* S&P 500, Nasdaq end at records overnight
* Investors grow more optimistic for Trump’s policies
TOKYO, Jan 25 (Reuters) - Japan’s Nikkei share average rose on Wednesday, getting a lift from record finishes on Wall Street on hopes the new U.S. administration will push up growth through a spending boost.
The S&P 500 and the Nasdaq Composite set record highs on Tuesday in a broad rally led by financial and technology stocks as investors grew more optimistic that clarity on President Donald Trump’s economic policies will be forthcoming.
Trump met with chief executives of the Big Three U.S. automakers on Tuesday to push for more U.S.-built cars, and also signed two executive orders to move forward with energy infrastructure projects halted by the previous administration.
“It’s largely a ‘Trump market’ at the moment, with sentiment moving on whatever he says on a particular day,” said Ayako Sera, market strategist at Sumitomo Mitsui Trust Bank in Tokyo.
The Nikkei was up 1.1 percent at midday at 18,994.33.

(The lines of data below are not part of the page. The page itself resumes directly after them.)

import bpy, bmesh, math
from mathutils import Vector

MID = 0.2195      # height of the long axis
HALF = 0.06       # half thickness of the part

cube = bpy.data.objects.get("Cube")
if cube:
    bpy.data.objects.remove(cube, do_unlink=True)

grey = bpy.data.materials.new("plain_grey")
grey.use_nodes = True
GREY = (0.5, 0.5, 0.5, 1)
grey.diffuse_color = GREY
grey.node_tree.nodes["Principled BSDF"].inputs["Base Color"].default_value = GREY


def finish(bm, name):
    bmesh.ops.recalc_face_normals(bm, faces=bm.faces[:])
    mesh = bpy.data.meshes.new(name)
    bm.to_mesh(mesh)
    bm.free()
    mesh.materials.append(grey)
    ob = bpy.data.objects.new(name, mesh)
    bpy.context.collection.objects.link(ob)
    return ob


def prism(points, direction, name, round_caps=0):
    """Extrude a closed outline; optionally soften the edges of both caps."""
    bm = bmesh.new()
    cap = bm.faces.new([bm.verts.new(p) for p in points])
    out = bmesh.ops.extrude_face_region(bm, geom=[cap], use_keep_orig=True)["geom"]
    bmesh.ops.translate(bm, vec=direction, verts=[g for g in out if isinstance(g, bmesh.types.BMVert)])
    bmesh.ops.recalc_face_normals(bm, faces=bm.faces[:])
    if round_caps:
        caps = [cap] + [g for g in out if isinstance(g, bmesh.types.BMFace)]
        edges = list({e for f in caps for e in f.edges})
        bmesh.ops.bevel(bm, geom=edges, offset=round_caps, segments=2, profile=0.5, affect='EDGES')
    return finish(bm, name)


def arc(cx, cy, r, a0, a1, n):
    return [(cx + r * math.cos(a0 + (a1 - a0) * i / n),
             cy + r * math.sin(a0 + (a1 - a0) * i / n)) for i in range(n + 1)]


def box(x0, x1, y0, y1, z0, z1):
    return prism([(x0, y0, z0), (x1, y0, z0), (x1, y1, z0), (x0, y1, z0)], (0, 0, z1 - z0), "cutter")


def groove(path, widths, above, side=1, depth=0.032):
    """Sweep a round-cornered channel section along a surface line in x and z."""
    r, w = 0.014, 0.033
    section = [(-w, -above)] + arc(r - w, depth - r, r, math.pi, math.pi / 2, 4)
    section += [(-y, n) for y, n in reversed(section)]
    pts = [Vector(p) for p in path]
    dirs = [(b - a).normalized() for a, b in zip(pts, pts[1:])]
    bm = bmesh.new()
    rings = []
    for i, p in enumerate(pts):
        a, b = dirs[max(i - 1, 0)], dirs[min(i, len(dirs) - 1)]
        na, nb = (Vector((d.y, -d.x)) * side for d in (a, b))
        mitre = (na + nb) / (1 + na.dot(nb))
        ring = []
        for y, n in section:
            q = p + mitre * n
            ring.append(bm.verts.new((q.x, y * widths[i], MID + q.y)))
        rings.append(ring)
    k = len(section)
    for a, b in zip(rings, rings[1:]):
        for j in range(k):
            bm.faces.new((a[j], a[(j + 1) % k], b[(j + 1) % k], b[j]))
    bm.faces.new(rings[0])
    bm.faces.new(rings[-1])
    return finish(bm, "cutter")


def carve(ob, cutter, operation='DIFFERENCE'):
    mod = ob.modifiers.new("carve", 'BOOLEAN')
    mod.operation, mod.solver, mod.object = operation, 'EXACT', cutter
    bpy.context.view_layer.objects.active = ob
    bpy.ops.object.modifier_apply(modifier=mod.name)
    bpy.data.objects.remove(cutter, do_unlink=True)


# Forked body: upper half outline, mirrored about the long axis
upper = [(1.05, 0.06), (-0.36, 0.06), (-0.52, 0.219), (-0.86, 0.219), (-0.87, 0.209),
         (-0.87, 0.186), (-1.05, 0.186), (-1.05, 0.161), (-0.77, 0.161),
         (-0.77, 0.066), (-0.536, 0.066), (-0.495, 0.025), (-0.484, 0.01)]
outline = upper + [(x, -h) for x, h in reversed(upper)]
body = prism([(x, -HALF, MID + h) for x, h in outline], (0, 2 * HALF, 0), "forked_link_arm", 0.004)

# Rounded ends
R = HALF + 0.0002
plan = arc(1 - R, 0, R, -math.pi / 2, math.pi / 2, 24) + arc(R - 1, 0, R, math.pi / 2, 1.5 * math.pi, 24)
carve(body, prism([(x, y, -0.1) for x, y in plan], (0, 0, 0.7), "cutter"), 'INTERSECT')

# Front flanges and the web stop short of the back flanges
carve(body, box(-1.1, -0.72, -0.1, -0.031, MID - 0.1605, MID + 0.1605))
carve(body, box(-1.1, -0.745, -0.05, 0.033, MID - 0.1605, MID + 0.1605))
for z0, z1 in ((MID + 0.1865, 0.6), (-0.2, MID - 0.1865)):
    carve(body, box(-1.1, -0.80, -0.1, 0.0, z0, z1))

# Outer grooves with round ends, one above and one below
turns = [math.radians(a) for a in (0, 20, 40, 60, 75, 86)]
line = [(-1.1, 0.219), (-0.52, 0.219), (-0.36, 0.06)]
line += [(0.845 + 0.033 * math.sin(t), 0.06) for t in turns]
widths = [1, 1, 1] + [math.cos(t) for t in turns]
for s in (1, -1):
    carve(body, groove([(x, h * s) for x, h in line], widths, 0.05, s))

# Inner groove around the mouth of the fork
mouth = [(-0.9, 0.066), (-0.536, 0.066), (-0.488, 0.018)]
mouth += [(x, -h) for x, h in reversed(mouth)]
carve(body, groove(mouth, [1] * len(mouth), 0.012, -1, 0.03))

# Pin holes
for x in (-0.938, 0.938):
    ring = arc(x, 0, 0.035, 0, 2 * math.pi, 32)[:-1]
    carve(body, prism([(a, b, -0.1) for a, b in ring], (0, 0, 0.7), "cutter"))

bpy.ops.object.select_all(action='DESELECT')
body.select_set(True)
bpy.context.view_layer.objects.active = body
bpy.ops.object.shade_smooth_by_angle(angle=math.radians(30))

“The Nikkei’s upside for now appears to be around 19,200,” said Yutaka Miura, a senior technical analyst at Mizuho Securities, noting that the yen remains rangebound against the dollar.
“The yen appears to be unlikely to weaken much as long as there are concerns about Trump’s protectionist policies,” he said.
Data released earlier on Wednesday showed that Japan’s exports rose for the first time in 15 months in December on strong sales of electronics and car parts, a positive sign for the export-reliant economy even as U.S. protectionism looms over the outlook from now.
The Tokyo Stock Exchange’s securities subindex added 1.3 percent, buoyed by the stronger market.
The broader Topix and the JPX-Nikkei Index 400 both added 0.8 percent, to 1,518.36 and 13,607.71 respectively.
Shares of Toshiba Corp slipped 3.5 percent as the company prepared to give the nod to spinning off its chip business. The company’s board will meet on Friday to approve plans to make its chip business a separate company and hopes to raise more than 200 billion yen ($1.76 billion) by selling a 20 percent stake in it, a person with direct knowledge of the matter said.
Japanese airline ANA Holdings saw its shares rise 1.5 percent after the Nikkei reported that it expects to post a record operating profit for the nine month period through December 2016.
Shares in Japanese air bag manufacturer Takata Corp jumped 18.2 percent, rising by their daily limit after four days of steep decline brought about by investor fear of a court-mediated bankruptcy.
Reporting by Tokyo markets team; Editing by Shri Navaratnam